== ASSIGNMENT ==
Reproduce the records word for word, from the first line to the line containing "at the front".

Dataset entries:
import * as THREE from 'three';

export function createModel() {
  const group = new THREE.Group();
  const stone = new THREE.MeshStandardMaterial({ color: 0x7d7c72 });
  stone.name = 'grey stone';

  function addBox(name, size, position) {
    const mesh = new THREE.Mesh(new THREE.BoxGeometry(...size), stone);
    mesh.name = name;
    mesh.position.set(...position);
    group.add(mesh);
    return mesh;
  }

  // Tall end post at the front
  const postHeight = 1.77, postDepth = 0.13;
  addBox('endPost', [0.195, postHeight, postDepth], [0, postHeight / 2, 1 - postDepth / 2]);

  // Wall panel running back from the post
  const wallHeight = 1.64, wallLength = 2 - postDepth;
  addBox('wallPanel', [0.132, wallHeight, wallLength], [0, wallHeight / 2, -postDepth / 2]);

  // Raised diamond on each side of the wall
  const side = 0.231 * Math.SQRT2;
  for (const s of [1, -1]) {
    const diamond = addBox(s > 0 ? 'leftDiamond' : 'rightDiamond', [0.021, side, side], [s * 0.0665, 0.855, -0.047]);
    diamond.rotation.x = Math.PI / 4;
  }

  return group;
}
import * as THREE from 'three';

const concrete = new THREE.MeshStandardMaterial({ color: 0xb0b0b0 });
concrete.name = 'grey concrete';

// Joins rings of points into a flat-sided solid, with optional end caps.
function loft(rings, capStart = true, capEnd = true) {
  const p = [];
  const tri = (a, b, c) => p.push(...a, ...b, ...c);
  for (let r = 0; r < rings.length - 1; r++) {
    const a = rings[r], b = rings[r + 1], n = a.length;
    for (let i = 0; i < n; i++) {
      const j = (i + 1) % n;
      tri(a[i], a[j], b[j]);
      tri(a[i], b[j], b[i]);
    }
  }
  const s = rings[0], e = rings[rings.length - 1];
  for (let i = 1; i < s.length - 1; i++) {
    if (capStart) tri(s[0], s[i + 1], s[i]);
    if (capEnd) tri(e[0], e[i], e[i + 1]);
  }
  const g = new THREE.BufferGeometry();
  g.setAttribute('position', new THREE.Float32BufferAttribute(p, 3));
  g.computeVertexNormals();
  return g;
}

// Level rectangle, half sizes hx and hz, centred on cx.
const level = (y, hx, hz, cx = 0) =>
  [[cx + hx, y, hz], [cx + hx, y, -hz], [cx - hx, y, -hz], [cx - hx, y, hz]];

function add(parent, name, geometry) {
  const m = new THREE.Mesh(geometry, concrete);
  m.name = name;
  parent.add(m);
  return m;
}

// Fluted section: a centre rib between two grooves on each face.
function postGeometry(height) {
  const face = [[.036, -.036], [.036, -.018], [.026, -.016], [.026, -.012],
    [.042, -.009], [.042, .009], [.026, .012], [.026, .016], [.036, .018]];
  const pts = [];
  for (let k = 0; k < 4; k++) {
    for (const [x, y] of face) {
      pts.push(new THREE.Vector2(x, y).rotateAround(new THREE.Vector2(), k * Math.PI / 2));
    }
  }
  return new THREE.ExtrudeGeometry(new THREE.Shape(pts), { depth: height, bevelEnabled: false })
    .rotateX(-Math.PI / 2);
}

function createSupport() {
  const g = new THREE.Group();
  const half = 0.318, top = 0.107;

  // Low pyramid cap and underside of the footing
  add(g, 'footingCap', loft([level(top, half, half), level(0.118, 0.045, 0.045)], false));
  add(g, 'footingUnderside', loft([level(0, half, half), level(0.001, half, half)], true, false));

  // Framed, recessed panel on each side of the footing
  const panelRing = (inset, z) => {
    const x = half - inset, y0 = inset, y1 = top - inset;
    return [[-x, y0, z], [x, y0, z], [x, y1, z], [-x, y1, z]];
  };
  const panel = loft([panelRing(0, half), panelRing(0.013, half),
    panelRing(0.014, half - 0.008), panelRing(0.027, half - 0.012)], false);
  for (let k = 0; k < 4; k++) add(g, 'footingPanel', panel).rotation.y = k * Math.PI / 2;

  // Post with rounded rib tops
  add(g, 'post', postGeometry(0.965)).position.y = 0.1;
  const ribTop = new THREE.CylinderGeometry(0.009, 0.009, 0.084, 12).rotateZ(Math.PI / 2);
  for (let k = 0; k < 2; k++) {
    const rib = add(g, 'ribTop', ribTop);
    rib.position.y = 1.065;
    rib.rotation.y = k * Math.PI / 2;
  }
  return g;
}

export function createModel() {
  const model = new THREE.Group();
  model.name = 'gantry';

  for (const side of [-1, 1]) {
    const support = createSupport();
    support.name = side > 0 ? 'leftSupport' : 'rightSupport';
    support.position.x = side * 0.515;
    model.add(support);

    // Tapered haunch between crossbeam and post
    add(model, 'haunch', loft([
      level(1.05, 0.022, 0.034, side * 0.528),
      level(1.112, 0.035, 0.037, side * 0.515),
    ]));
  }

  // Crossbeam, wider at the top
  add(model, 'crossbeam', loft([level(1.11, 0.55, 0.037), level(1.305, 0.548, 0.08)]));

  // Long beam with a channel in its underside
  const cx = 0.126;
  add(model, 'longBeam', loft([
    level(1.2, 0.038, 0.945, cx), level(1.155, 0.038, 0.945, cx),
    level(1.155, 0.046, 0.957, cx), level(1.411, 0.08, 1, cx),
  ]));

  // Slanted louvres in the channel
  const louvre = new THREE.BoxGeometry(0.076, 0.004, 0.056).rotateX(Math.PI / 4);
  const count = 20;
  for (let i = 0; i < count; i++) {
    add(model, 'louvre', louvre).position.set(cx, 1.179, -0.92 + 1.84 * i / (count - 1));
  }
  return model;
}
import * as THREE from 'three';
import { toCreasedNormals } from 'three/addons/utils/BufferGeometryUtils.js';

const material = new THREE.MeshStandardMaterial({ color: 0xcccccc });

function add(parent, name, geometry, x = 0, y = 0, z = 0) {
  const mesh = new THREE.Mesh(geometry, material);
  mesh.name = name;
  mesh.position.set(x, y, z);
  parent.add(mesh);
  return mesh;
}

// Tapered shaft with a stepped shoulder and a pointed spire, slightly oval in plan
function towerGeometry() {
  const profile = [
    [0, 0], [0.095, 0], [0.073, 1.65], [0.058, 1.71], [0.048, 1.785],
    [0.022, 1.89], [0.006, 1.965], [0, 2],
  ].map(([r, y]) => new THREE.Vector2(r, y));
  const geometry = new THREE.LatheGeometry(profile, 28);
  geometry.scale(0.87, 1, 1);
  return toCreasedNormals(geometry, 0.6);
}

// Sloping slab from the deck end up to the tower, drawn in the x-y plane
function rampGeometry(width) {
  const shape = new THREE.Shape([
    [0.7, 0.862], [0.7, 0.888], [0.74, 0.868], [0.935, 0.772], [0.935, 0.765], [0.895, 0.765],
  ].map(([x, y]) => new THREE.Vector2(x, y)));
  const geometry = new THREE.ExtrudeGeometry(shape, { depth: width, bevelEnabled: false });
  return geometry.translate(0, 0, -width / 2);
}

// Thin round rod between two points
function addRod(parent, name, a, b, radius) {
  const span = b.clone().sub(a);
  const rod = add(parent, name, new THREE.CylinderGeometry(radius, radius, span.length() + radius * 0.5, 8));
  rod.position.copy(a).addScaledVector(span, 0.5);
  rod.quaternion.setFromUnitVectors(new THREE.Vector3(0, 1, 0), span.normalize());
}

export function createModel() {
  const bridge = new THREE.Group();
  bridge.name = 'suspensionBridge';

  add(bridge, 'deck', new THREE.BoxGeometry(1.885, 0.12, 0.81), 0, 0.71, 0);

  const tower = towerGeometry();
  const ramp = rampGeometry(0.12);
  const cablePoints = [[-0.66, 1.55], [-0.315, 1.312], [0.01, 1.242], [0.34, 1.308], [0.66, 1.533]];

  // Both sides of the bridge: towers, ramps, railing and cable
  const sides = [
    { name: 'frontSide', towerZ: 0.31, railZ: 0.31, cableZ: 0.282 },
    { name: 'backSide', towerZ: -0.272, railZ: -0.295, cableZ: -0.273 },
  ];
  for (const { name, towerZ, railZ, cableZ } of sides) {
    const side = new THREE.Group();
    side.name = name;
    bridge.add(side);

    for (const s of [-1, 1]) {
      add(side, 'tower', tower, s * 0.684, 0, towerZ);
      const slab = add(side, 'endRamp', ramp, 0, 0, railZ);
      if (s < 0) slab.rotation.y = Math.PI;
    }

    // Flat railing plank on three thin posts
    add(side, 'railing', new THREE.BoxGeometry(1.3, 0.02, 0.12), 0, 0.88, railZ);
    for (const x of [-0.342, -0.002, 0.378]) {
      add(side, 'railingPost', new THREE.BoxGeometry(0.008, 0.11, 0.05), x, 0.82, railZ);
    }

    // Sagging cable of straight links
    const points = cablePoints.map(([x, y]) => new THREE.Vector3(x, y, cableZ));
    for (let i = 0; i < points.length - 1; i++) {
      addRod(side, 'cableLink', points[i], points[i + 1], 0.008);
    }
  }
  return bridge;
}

== WORKED SOLUTION ==
import * as THREE from 'three';

export function createModel() {
  const group = new THREE.Group();
  const stone = new THREE.MeshStandardMaterial({ color: 0x7d7c72 });
  stone.name = 'grey stone';

  function addBox(name, size, position) {
    const mesh = new THREE.Mesh(new THREE.BoxGeometry(...size), stone);
    mesh.name = name;
    mesh.position.set(...position);
    group.add(mesh);
    return mesh;
  }

  // Tall end post at the front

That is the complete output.